http://filmdrunk.uproxx.com/2010/07/comic-con-final-photo-essayComic Con 4 AMERICA It will be difficult to return to society after my Comic-Con... more
--- Many of these have been posted,...but some of these placards seem fresh and the pics are good-
--a couple of videos and 12 pictures of some of the funny signs, including “Have you seen my keys?”, “Odin is God”, “Is this thing on?”, and (my personal favorite) a cardboard sign with an arrow pointed at the Westboro taintbadgers that simply said, “DERP“.
http://gammasquad.uproxx.com/2010/07/the-best-counterprotest-signs-at-comic-con--- Many of these have been posted,...but some of these placards seem fresh and the... more
A Real Iron Man The material Le used for the armor is thin but takes stress well. “You can throw it against the wall, and it won’t even be damaged,” he says.
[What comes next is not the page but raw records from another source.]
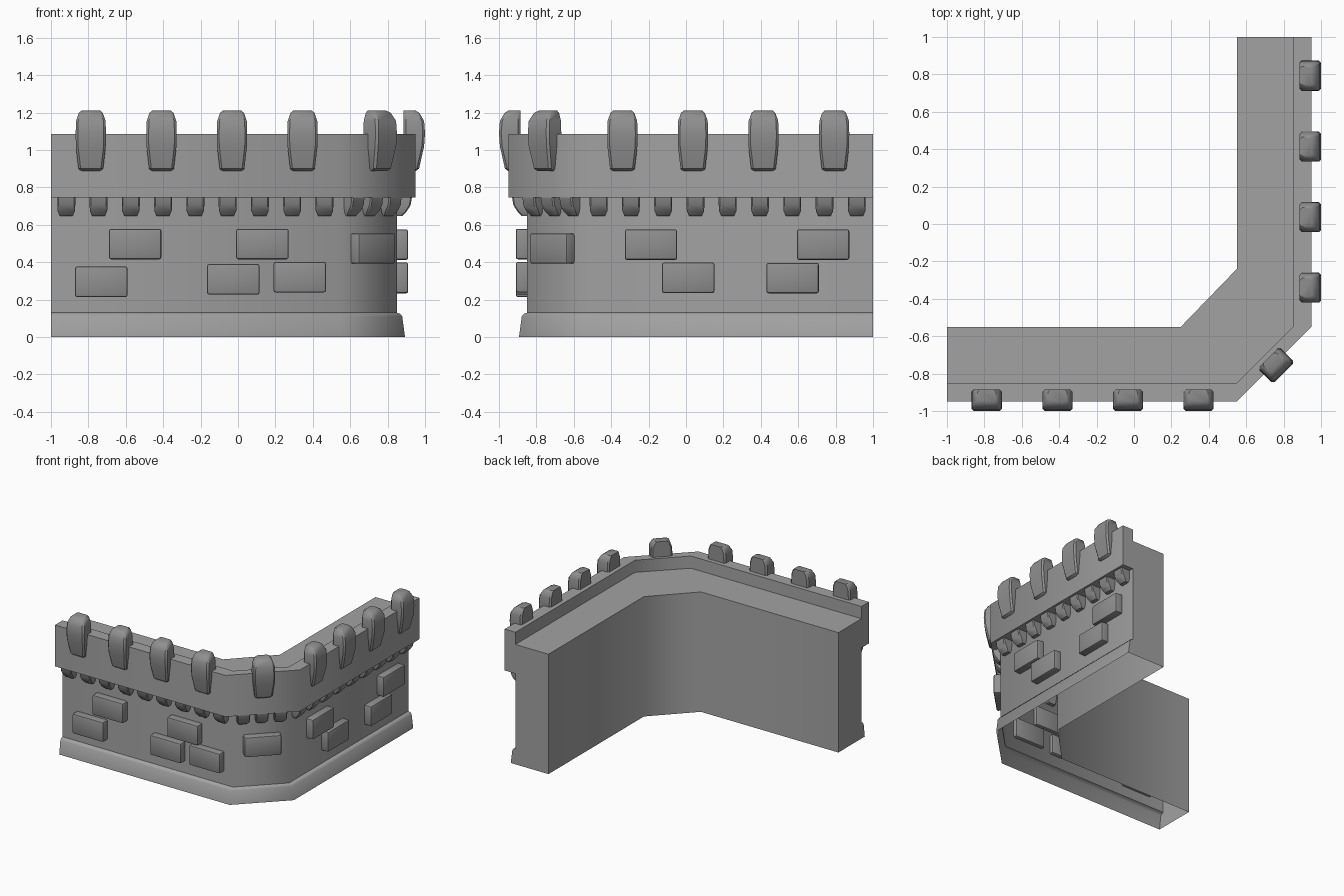
import bpy, bmesh, math
from mathutils import Matrix

if "Cube" in bpy.data.objects:
    bpy.data.objects.remove(bpy.data.objects["Cube"])


def grey(name, v):
    mat = bpy.data.materials.new(name)
    mat.diffuse_color = (v, v, v, 1)
    mat.use_nodes = True
    mat.node_tree.nodes["Principled BSDF"].inputs["Base Color"].default_value = mat.diffuse_color
    return mat


STONE, TRIM = grey('stone', 0.36), grey('trim_stone', 0.28)


def finish(name, bm, mat, angle=30, matrix=None):
    bmesh.ops.recalc_face_normals(bm, faces=bm.faces)
    me = bpy.data.meshes.new(name)
    bm.to_mesh(me)
    bm.free()
    me.materials.append(mat)
    ob = bpy.data.objects.new(name, me)
    bpy.context.collection.objects.link(ob)
    if matrix:
        ob.matrix_world = matrix
    bpy.ops.object.select_all(action='DESELECT')
    ob.select_set(True)
    bpy.context.view_layer.objects.active = ob
    bpy.ops.object.shade_smooth_by_angle(angle=math.radians(angle))
    return ob


def place(side, t, out=0):
    """Frame on the outer wall face: local x runs along it, -y points out."""
    base, deg = {'front': ((t, -0.85, 0), 0),
                 'right': ((0.85, t, 0), 90),
                 'corner': ((0.70 + t * 0.7071, -0.70 + t * 0.7071, 0), 45)}[side]
    return (Matrix.Translation(base) @ Matrix.Rotation(math.radians(deg), 4, 'Z')
            @ Matrix.Translation((0, -out, 0)))


def skin(bm, rings, closed):
    for a, b in zip(rings, rings[1:]):
        n = len(a)
        for i in range(n if closed else n - 1):
            j = (i + 1) % n
            bm.faces.new((a[i], a[j], b[j], b[i]))
    bm.faces.new(rings[0])
    bm.faces.new(rings[-1])


# Wall: one profile swept round the cut corner, open underneath
profile = [(0.043, 0), (0.028, 0.11), (0.018, 0.123), (0, 0.13), (0, 0.745), (0.098, 0.745),
           (0.098, 1.085), (0, 1.085), (0, 0.985)]
stations = [((-1, -0.85), (0, -1), (-1, -0.55)),
            ((0.55, -0.85), (0, -1), (0.25, -0.55)),
            ((0.85, -0.55), (1, 0), (0.55, -0.24)),
            ((0.85, 1), (1, 0), (0.55, 1))]
bm = bmesh.new()
rings = []
for (px, py), (nx, ny), (qx, qy) in stations:
    ring = [bm.verts.new((px + nx * d, py + ny * d, z)) for d, z in profile]
    ring += [bm.verts.new((qx, qy, 0.985)), bm.verts.new((qx, qy, 0))]
    rings.append(ring)
skin(bm, rings, False)
finish('wall', bm, STONE, 50)


# Merlons and corbels: stacked chamfered rectangles (half width, front, height)
def block(name, matrix, rows, back, c, angle):
    bm = bmesh.new()
    rings = []
    for w, f, z in rows:
        pts = [(-w, back + c), (-w, f - c), (-w + c, f), (w - c, f),
               (w, f - c), (w, back + c), (w - c, back), (-w + c, back)]
        rings.append([bm.verts.new((x, -d, z)) for x, d in pts])
    skin(bm, rings, True)
    finish(name, bm, TRIM, angle, matrix)


def merlon(matrix):
    rows = [(0.056, 0.10, 0.887), (0.066, 0.118, 0.90), (0.08, 0.145, 1.02), (0.081, 0.15, 1.09),
            (0.079, 0.145, 1.155), (0.064, 0.12, 1.198), (0.05, 0.10, 1.21)]
    block('merlon', matrix, rows, 0.035, 0.012, 35)


def corbel(matrix):
    rows = [(0.048, 0.08, 0.747), (0.048, 0.073, 0.705), (0.046, 0.052, 0.672), (0.034, 0.03, 0.648)]
    block('corbel', matrix, rows, -0.03, 0.007, 35)


for t in (-0.787, -0.409, -0.032, 0.345):
    merlon(place('front', t))
    merlon(place('right', -t + 0.005))
merlon(place('corner', 0.003, -0.01))

for i in range(9):
    t = -0.918 + i * 0.1725
    corbel(place('front', t))
    corbel(place('right', -t - 0.005))
for t in (-0.14, 0, 0.14):
    corbel(place('corner', t, -0.014))


# Bricks: bevelled blocks standing out of the wall
def brick(side, t, z):
    bm = bmesh.new()
    bmesh.ops.create_cube(bm, size=1)
    bmesh.ops.scale(bm, vec=(0.28, 0.09, 0.163), verts=bm.verts)
    bmesh.ops.bevel(bm, geom=bm.edges[:], offset=0.011, segments=2, profile=0.5, affect='EDGES')
    finish('brick', bm, TRIM, 35, place(side, t, 0.015) @ Matrix.Translation((0, 0, z)))


for t, z in ((-0.55, 0.497), (-0.731, 0.295), (0.13, 0.497), (-0.025, 0.308), (0.33, 0.32)):
    brick('front', t, z)
for t, z in ((-0.187, 0.494), (0.012, 0.317), (0.57, 0.315), (0.733, 0.494)):
    brick('right', t, z)
brick('corner', 0.005, 0.473)
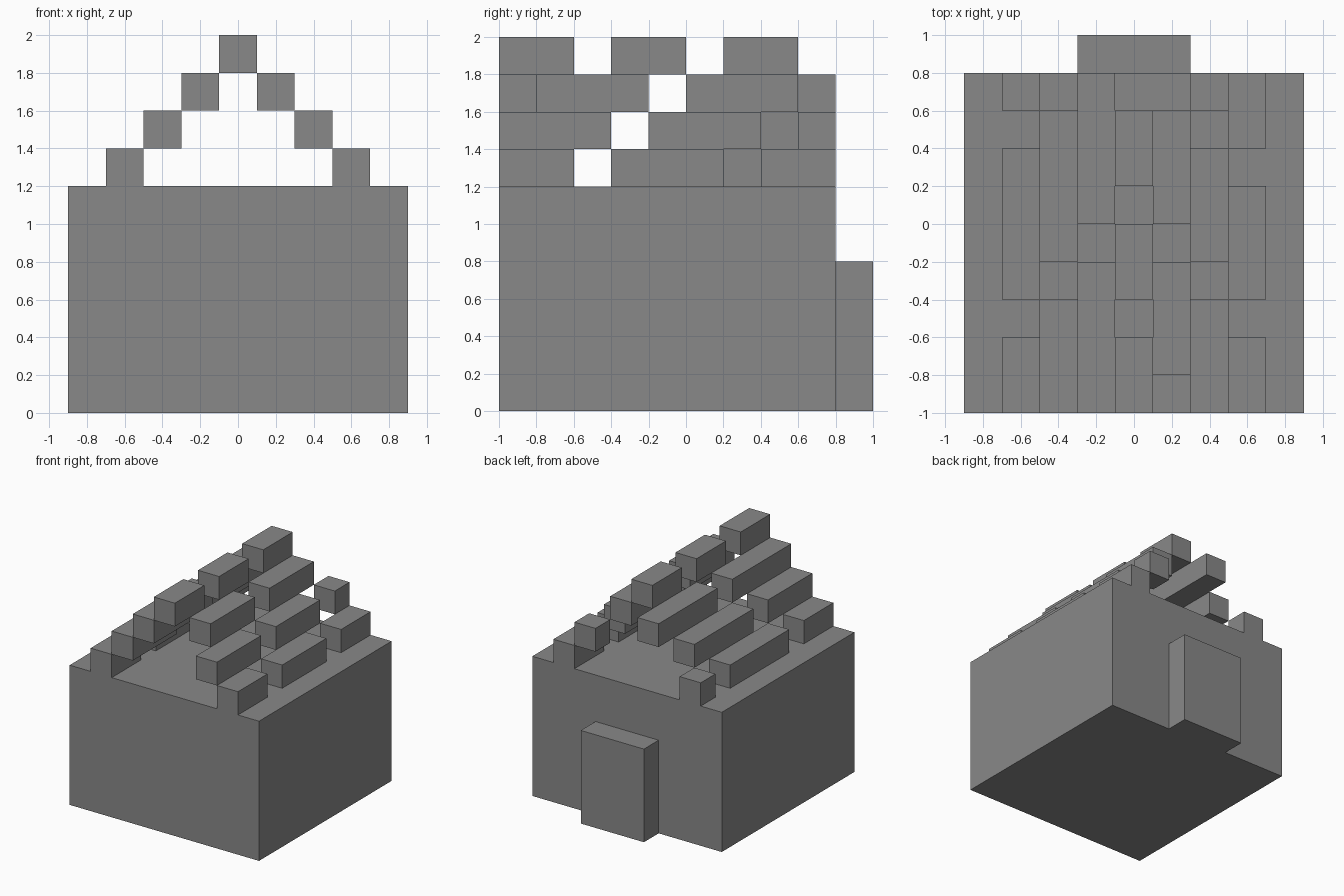
import bpy

# Remove the default cube
old = bpy.data.objects.get("Cube")
if old:
    bpy.data.objects.remove(old, do_unlink=True)

# Single stone colour
GREY = (0.25, 0.25, 0.25, 1.0)
stone = bpy.data.materials.new("stone_grey")
stone.use_nodes = True
stone.diffuse_color = GREY
stone.node_tree.nodes["Principled BSDF"].inputs["Base Color"].default_value = GREY


def box(name, low, high):
    """Flat-shaded box between two opposite corners."""
    centre = [(a + b) / 2 for a, b in zip(low, high)]
    bpy.ops.mesh.primitive_cube_add(size=1, location=centre)
    obj = bpy.context.object
    obj.name = name
    obj.scale = [b - a for a, b in zip(low, high)]
    bpy.ops.object.transform_apply(location=False, rotation=False, scale=True)
    obj.data.materials.append(stone)
    return obj


STEP = 0.2      # block size
WALL_TOP = 1.2

# House body and back porch
box("house_body", (-0.9, -1, 0), (0.9, 0.8, WALL_TOP))
box("back_porch", (-0.3, 0.8, 0), (0.3, 1, 0.8))

# Broken roof beams: name, centre x, course number, (start, end) runs along y
beams = [
    ("left_lower_beam", 0.6, 0, [(-1, -0.6), (-0.4, 0.2), (0.4, 0.8)]),
    ("left_middle_beam", 0.4, 1, [(-1, -0.4), (-0.2, 0.4), (0.6, 0.8)]),
    ("left_upper_beam", 0.2, 2, [(-0.8, -0.2), (0, 0.6)]),
    ("ridge_beam", 0, 3, [(-1, -0.6), (-0.4, 0), (0.2, 0.6)]),
    ("right_upper_beam", -0.2, 2, [(-1, -0.2), (0, 0.8)]),
    ("right_middle_beam", -0.4, 1, [(-1, -0.4), (-0.2, 0.6)]),
    ("right_lower_beam", -0.6, 0, [(-1, -0.6), (-0.4, 0.4), (0.6, 0.8)]),
]
for name, x, course, runs in beams:
    z = WALL_TOP + course * STEP
    for i, (start, end) in enumerate(runs, 1):
        box(f"{name}_{i}", (x - STEP / 2, start, z), (x + STEP / 2, end, z + STEP))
Tyler Stableford
Anthony Le, 25, has been a fan of Iron Man since he was a kid, but when he heard that the comic-book superhero was hitting the big screen in 2008, he was inspired to build his own Iron Man suit. That version was more of a costume, but his new one, finished just in time for the movie’s sequel, edges much closer to the real thing. With its dent-proof exterior, motorized faceplate and spinning mock Gatling gun, his take on the movie’s War Machine suit could easily frighten a supervillain.
Le, a fitness consultant, studied some concept sketches of the suit posted on the Internet. He used thin, high-impact urethane for the armor, cutting it into plates and joining them with some 1,500 rivets and washers. He sculpted a clay helmet mold and then used a liquid resin mix to create the final product. But that was just cosmetic work. He also added a small servo motor that opens the faceplate, as in the movie, and built a gun out of pipes and a motor. LEDs in the eyes and chest-plate further add to the illusion.
Le plans to wear the suit to the movie and already has quite a following, especially at sci-fi conventions. “I’m kind of hard to miss,” he says.A Real Iron Man The material Le used for the armor is thin but takes stress well.... more
So I was reading Apple Insider's post about how Apple's secretive new Mighty Mouse might revolutionize the act of pointing and clicking and change the world forever. Rumors of an axed roller ball (ZOMG!!!) and a spiffy new ""multipoint touch detection mechanism" (OMGWTFBBQ!!!) abound.
But seriously. People, it's a mouse. It moves and clicks and as long as there's no food lodged inside (70/30 in my experience), the thing just works. Who cares? Then again, this is Apple we're talking about and people go apeshit over the mere idea of something like a mouse upgrade. I shouldn't be surprised over this, I know. But still. A mouse. A. Mouse.
I did enjoy reminiscing over Apple's 30-year mouse history, though. Man, those were some serious fashion missteps. Especially the hockey puck from 1998 (shudder).So I was reading Apple Insider's post about how Apple's secretive new Mighty... more